• **Work required**
Please set down the data word for word; images do not go in the copy.

(Dataset entries)
******************************
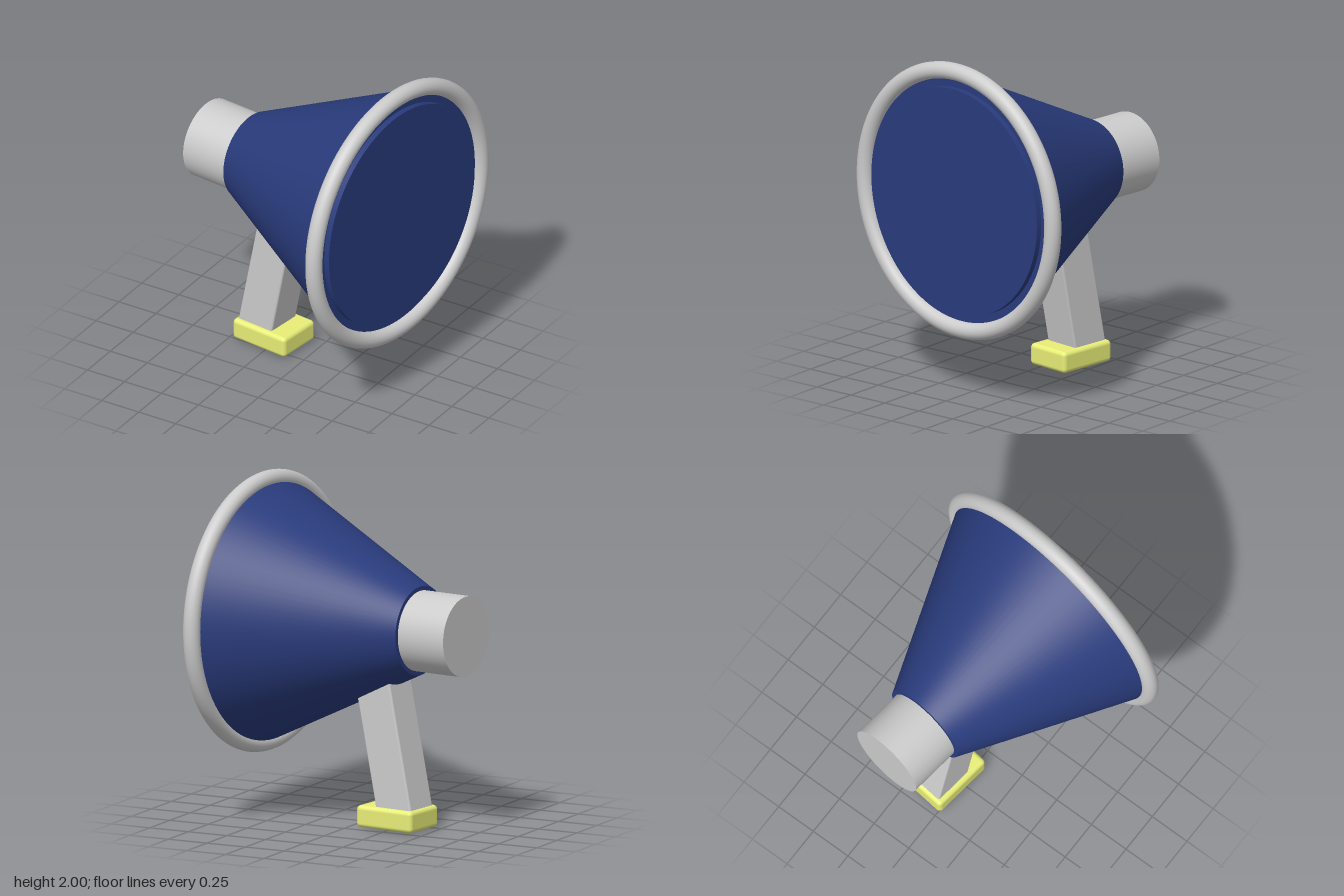
import * as THREE from 'three';
import { RoundedBoxGeometry } from 'three/addons/geometries/RoundedBoxGeometry.js';

const grey = new THREE.MeshStandardMaterial({ color: 0xcccccc });
const blue = new THREE.MeshStandardMaterial({ color: 0x293b7c });
const yellow = new THREE.MeshStandardMaterial({ color: 0xe8ee77 });

function add(parent, name, geometry, material, x = 0, y = 0, z = 0) {
  const mesh = new THREE.Mesh(geometry, material);
  mesh.name = name;
  mesh.position.set(x, y, z);
  parent.add(mesh);
  return mesh;
}

// Capped round section lying along x, from x0 (radius r0) to x1 (radius r1)
function section(x0, r0, x1, r1) {
  const g = new THREE.CylinderGeometry(r1, r0, x1 - x0, 96);
  g.rotateZ(-Math.PI / 2);
  g.translate((x0 + x1) / 2, 0, 0);
  return g;
}

export function createModel() {
  const model = new THREE.Group();
  model.name = 'megaphone';

  // Everything is turned slightly about the centre of the horn mouth
  const body = new THREE.Group();
  body.name = 'body';
  body.position.x = 0.63;
  body.rotation.y = -0.118;
  model.add(body);

  // Horn, mouth and rear housing share one axis
  const axisY = 1.18;
  add(body, 'horn', section(-1.07, 0.26, 0, 0.77), blue, 0, axisY);
  add(body, 'mouthDisc', section(-0.03, 0.675, 0.035, 0.675), blue, 0, axisY);
  add(body, 'rearHousing', section(-1.385, 0.235, -1.0, 0.235), grey, 0, axisY);

  const rim = new THREE.TorusGeometry(0.77, 0.05, 24, 128);
  rim.rotateY(Math.PI / 2);
  add(body, 'rim', rim, grey, 0, axisY);

  // Handle leans forward, its lower end pokes just through the foot
  const length = 0.95;
  const handleGeometry = new RoundedBoxGeometry(0.24, length, 0.228, 3, 0.012);
  handleGeometry.translate(0, length / 2, 0);
  const handle = add(body, 'handle', handleGeometry, grey, -0.975, 0.024, 0.003);
  handle.rotation.z = -0.2;

  add(body, 'foot', new RoundedBoxGeometry(0.385, 0.128, 0.288, 4, 0.025), yellow, -0.904, 0.075, 0.003);

  return model;
}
******************************
• **Solved problem**
import * as THREE from 'three';
import { RoundedBoxGeometry } from 'three/addons/geometries/RoundedBoxGeometry.js';

const grey = new THREE.MeshStandardMaterial({ color: 0xcccccc });
const blue = new THREE.MeshStandardMaterial({ color: 0x293b7c });
const yellow = new THREE.MeshStandardMaterial({ color: 0xe8ee77 });

function add(parent, name, geometry, material, x = 0, y = 0, z = 0) {
  const mesh = new THREE.Mesh(geometry, material);
  mesh.name = name;
  mesh.position.set(x, y, z);
  parent.add(mesh);
  return mesh;
}

// Capped round section lying along x, from x0 (radius r0) to x1 (radius r1)
function section(x0, r0, x1, r1) {
  const g = new THREE.CylinderGeometry(r1, r0, x1 - x0, 96);
  g.rotateZ(-Math.PI / 2);
  g.translate((x0 + x1) / 2, 0, 0);
  return g;
}

export function createModel() {
  const model = new THREE.Group();
  model.name = 'megaphone';

  // Everything is turned slightly about the centre of the horn mouth
  const body = new THREE.Group();
  body.name = 'body';
  body.position.x = 0.63;
  body.rotation.y = -0.118;
  model.add(body);

  // Horn, mouth and rear housing share one axis
  const axisY = 1.18;
  add(body, 'horn', section(-1.07, 0.26, 0, 0.77), blue, 0, axisY);
  add(body, 'mouthDisc', section(-0.03, 0.675, 0.035, 0.675), blue, 0, axisY);
  add(body, 'rearHousing', section(-1.385, 0.235, -1.0, 0.235), grey, 0, axisY);

  const rim = new THREE.TorusGeometry(0.77, 0.05, 24, 128);
  rim.rotateY(Math.PI / 2);
  add(body, 'rim', rim, grey, 0, axisY);

  // Handle leans forward, its lower end pokes just through the foot
  const length = 0.95;
  const handleGeometry = new RoundedBoxGeometry(0.24, length, 0.228, 3, 0.012);
  handleGeometry.translate(0, length / 2, 0);
  const handle = add(body, 'handle', handleGeometry, grey, -0.975, 0.024, 0.003);
  handle.rotation.z = -0.2;

  add(body, 'foot', new RoundedBoxGeometry(0.385, 0.128, 0.288, 4, 0.025), yellow, -0.904, 0.075, 0.003);

  return model;
}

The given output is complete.